Much ink has been spilled over the U.S. Navy’s new Columbia-class submarines, the successors to the Cold War-era Ohio-class ballistic missile submarines — and for good reason. Once in service, they’ll be the most survivable leg of the United States’ nuclear triad: able to lie in wait, underwater and undetected and ready to launch nuclear-tipped intercontinental ballistic missiles virtually anywhere, at a moment’s notice by order of the Commander-in-Chief.
The Ohios are often referred to as the Navy’s “boomers” owing to their extended patrol and nuclear-tipped intercontinental ballistic missile capability. However, not all of the Navy’s Ohios are nuclear-armed: in 1994, the four oldest Ohio-class submarines underwent a conversion process to equip them with a special operations support and land attack capability in place of their nuclear payload. To that end, those submarines had their Trident nuclear missiles removed and replaced with shorter range, non-nuclear Tomahawk cruise missiles, which freed up space to support up to 66 special operations personnel, in general Navy SEALs or Marine Raiders.

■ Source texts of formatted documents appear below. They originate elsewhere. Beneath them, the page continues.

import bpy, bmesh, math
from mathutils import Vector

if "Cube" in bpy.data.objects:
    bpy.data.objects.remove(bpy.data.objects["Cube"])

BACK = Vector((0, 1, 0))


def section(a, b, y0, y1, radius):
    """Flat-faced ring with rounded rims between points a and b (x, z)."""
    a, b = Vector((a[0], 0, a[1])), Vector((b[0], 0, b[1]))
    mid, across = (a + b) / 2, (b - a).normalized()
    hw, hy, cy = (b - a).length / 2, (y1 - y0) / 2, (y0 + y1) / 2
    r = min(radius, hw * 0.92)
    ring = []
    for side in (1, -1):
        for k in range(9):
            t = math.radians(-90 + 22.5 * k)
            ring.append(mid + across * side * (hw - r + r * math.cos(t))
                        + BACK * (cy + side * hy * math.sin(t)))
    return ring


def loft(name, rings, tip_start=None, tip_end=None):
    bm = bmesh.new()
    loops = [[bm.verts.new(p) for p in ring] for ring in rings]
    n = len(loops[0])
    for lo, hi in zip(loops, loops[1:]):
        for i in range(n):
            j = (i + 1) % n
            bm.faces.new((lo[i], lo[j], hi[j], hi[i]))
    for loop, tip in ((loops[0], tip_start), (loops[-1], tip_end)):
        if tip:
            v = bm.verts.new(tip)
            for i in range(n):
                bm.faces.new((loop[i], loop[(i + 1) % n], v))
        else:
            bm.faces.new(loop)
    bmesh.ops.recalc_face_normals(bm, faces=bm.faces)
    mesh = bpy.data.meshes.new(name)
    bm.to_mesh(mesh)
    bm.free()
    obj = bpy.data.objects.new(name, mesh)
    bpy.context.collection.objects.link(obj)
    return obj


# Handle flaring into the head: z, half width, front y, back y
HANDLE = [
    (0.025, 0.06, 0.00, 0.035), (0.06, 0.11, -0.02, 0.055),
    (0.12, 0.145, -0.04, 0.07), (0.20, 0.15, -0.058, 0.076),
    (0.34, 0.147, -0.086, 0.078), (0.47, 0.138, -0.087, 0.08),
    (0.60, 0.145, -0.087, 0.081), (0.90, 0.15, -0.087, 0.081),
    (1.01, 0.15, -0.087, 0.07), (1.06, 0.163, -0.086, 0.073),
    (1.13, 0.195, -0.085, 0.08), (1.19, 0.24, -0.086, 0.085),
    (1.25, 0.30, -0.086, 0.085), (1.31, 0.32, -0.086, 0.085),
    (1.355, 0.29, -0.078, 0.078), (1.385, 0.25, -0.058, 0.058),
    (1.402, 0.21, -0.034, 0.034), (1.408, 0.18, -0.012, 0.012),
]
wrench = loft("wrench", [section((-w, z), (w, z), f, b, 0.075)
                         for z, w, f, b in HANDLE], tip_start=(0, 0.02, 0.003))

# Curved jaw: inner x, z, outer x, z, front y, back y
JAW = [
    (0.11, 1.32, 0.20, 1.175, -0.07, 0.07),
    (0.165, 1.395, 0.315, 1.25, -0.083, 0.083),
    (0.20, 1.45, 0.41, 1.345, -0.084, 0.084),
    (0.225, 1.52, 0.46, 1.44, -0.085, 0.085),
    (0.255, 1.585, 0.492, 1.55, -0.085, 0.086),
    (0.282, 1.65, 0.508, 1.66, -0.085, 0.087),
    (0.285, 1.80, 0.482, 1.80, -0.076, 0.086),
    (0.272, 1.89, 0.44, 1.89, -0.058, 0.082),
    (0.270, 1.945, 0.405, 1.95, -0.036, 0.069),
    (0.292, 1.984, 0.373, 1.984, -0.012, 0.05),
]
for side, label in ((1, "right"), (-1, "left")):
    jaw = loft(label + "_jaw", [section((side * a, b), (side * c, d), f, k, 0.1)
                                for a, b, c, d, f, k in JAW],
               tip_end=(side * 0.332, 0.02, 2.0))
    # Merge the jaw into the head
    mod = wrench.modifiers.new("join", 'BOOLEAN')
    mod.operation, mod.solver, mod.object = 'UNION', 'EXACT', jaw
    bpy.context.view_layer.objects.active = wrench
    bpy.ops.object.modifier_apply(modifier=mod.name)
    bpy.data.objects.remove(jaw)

As a part of the 2010 New Strategic Arms Reduction Treaty, each of the 14 Trident missile-carrying Ohios had four of their missile tubes deactivated, bringing the number of onboard missiles down to 20 from 24.
As the Ohio-class is nuclear powered, they can operate for over a decade without needing to refuel or without requiring any major overhaul. Typically however the Ohios are underway conducting deterrence patrols for about 77 days. After completion the submarines then stay in port for just over a month for provisions and routine maintenance. The longest known Ohio patrol, conducted by the USS Pennsylvania in 2014, lasted for 140 days, a Navy record.
More recently, one of the Navy’s boomers, the USS Alaska, made a publicized port stop at Gibraltar, though the submarine’s home port is in Kings Bay, Georgia. The Navy described the stop in Gibraltar as a “brief stop” that “strengthens cooperation between the United States and the United Kingdom-Gibraltar, and demonstrates U.S. capability, readiness, flexibility, and continuing commitment as part of NATO.”
It is rather unusual for one of the United States Navy’s most powerful weapon platforms to be so publicly announced, though when considering the USS Alaska’s awesome payload, it is probably better to be completely publicly forthright: enemies beware, there is a boomer out and about.
Caleb Larson is a Defense based in Europe. He holds a Master of Public Policy and covers U.S. and Russian security, European defense issues, and German politics and culture.